*** Input data

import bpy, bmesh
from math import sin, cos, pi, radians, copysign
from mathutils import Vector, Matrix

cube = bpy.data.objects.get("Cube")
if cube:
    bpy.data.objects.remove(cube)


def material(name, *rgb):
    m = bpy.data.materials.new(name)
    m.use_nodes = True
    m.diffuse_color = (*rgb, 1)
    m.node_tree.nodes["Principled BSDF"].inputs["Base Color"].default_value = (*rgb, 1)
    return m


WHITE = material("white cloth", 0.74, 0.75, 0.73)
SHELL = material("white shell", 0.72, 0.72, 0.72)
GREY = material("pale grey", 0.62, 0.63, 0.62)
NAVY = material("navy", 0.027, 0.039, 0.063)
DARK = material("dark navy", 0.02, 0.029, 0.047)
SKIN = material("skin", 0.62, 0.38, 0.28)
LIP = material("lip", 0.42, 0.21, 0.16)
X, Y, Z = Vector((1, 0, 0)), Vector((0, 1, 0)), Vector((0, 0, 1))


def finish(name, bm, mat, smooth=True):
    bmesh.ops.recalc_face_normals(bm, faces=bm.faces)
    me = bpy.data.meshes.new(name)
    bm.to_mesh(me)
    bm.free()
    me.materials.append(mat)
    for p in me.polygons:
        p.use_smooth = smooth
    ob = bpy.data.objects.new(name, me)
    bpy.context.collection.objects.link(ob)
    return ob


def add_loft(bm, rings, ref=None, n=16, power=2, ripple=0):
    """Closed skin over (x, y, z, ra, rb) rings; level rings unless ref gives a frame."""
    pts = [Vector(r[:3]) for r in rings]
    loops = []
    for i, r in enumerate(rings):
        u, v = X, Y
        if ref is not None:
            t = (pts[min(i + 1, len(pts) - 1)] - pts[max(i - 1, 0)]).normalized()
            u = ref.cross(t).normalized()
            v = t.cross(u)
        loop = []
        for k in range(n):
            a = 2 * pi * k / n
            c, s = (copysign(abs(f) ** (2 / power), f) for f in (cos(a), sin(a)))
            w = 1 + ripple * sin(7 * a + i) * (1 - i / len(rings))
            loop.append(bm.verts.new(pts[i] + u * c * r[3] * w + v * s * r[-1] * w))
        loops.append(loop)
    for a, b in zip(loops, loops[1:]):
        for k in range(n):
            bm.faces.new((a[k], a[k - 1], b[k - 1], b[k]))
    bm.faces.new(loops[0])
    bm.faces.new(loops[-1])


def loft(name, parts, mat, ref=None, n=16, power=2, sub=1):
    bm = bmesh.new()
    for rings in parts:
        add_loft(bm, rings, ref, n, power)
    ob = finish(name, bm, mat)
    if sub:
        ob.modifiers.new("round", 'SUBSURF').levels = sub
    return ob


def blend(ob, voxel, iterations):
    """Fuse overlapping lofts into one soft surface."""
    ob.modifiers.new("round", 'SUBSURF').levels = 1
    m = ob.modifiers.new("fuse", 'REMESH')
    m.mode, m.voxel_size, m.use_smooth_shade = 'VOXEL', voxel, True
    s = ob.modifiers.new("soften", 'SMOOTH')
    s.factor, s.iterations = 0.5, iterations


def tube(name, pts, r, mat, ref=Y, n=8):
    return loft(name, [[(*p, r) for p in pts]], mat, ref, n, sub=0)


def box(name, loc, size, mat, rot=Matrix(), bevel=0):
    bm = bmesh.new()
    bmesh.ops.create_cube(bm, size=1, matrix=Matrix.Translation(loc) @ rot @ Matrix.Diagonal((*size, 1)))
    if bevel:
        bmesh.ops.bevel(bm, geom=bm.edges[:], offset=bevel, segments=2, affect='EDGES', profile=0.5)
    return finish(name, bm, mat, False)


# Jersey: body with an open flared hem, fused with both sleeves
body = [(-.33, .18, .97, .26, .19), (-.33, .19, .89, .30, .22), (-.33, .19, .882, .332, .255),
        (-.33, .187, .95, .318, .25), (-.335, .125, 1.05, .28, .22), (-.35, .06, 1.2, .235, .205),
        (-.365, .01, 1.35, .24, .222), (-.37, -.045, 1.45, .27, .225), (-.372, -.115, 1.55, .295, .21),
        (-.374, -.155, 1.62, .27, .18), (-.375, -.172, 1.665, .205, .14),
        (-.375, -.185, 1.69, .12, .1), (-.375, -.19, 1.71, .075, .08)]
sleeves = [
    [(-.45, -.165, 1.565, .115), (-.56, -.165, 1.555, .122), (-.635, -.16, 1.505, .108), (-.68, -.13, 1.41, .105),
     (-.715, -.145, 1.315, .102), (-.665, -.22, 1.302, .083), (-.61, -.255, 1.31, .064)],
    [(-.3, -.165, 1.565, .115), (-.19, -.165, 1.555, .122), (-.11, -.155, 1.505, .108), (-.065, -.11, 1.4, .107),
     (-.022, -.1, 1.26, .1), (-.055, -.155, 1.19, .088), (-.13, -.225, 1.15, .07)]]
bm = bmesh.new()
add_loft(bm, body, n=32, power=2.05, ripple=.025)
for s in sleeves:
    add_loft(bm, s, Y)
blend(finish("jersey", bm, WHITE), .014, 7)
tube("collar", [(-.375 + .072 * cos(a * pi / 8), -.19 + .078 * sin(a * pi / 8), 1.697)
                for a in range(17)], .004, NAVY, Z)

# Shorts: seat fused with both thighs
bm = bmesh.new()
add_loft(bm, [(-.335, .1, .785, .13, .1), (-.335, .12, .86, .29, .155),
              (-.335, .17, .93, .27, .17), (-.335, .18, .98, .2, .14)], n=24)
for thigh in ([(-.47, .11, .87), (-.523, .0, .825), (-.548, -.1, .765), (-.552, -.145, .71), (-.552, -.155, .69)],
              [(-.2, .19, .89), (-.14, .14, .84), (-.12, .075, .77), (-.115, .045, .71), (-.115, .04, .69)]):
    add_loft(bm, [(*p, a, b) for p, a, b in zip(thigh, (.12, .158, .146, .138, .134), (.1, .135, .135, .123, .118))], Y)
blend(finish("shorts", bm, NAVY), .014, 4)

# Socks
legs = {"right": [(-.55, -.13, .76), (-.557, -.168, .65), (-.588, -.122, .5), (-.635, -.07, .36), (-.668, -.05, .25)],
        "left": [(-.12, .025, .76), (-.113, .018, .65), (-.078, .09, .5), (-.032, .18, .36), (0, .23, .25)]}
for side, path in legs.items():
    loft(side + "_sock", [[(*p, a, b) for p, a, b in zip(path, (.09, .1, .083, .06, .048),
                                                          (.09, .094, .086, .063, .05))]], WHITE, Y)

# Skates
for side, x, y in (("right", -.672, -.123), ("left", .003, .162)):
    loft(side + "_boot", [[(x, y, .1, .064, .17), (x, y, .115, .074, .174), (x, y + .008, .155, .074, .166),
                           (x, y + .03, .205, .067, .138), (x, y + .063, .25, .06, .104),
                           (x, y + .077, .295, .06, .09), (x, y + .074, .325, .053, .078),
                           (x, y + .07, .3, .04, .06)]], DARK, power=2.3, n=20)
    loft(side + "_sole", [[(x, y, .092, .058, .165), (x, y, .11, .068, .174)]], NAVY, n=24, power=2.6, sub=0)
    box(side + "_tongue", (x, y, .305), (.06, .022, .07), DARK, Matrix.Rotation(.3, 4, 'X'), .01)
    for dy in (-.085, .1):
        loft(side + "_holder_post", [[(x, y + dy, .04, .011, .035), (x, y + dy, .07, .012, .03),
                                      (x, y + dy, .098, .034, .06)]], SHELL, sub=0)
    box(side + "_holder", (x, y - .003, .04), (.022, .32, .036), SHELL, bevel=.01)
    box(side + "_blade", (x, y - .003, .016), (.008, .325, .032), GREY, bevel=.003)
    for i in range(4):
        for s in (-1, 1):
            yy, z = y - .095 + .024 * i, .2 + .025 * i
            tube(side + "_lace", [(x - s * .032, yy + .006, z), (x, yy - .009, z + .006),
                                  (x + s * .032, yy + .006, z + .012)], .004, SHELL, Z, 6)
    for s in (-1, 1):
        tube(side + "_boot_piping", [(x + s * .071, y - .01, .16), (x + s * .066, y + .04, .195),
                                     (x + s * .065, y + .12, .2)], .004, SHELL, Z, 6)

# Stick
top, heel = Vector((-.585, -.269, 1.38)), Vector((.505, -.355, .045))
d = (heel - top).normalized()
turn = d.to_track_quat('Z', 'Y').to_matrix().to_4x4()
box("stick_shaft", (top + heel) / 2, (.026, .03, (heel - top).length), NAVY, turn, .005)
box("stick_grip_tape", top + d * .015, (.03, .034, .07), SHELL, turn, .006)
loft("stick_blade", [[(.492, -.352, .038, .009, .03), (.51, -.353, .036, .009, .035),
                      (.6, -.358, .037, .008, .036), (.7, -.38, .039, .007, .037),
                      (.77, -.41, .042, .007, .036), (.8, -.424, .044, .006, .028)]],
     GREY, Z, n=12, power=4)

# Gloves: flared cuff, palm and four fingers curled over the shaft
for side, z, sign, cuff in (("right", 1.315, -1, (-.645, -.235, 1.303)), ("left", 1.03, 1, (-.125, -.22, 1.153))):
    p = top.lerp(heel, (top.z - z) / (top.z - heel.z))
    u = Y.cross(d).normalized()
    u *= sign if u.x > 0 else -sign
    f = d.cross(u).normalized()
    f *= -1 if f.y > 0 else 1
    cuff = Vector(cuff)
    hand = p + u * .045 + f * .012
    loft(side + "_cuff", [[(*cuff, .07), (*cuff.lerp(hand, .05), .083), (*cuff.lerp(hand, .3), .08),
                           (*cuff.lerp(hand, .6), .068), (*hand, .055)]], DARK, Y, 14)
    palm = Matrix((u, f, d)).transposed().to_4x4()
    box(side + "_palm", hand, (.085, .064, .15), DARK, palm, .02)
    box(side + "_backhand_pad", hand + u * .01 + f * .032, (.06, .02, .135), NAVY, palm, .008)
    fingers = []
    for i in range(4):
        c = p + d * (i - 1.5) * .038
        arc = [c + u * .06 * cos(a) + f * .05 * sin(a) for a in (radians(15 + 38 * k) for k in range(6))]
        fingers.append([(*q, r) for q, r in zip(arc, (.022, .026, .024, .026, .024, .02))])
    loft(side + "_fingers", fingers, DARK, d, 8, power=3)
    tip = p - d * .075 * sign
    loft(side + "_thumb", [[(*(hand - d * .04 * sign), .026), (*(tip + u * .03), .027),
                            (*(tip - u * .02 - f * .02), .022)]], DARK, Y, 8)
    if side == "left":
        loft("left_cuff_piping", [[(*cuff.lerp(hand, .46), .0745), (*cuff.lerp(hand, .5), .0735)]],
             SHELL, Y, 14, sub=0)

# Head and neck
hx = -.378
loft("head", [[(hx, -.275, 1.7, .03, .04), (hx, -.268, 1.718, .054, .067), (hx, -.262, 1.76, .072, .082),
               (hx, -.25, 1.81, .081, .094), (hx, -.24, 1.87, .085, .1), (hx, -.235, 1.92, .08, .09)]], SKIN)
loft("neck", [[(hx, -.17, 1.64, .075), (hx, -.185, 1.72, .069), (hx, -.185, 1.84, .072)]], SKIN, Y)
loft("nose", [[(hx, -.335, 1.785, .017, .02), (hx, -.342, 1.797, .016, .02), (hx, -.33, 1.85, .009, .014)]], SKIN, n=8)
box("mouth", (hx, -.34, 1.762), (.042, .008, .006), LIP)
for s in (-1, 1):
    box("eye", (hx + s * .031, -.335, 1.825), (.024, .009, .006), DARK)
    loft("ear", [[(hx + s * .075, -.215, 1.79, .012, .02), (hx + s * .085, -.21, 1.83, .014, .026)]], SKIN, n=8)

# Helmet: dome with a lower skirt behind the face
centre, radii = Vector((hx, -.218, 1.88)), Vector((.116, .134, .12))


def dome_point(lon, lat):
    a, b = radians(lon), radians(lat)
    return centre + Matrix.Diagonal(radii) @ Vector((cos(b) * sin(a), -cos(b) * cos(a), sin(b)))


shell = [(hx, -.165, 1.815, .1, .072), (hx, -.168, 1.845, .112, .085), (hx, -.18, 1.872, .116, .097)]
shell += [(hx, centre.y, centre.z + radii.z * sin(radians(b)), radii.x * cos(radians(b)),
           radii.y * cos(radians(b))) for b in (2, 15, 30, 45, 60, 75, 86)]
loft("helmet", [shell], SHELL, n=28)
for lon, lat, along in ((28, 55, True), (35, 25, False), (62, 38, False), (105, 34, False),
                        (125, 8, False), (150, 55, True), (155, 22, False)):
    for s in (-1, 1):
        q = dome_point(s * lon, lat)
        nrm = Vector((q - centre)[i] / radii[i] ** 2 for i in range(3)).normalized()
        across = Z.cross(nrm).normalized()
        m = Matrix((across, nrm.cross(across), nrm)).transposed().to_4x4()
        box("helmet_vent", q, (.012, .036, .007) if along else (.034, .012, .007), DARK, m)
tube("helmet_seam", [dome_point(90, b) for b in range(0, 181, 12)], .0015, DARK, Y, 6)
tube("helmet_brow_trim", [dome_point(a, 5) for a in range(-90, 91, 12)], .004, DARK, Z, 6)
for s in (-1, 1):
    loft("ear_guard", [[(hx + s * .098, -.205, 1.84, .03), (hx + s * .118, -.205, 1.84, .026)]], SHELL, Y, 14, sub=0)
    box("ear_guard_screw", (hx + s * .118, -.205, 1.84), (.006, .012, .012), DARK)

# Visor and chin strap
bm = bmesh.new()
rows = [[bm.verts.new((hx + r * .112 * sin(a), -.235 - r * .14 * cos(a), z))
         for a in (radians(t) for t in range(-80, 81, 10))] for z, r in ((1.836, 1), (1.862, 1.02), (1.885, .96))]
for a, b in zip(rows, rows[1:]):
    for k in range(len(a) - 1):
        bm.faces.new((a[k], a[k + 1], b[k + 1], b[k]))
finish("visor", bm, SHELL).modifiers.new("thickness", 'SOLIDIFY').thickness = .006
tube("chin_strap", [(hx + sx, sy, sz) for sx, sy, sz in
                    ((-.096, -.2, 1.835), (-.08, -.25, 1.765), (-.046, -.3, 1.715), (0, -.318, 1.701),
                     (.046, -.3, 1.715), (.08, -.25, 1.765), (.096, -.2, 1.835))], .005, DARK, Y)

******

- Problem description: The expected result is every line above containing the string "body".

- Solution to this problem:
# Jersey: body with an open flared hem, fused with both sleeves
body = [(-.33, .18, .97, .26, .19), (-.33, .19, .89, .30, .22), (-.33, .19, .882, .332, .255),
add_loft(bm, body, n=32, power=2.05, ripple=.025)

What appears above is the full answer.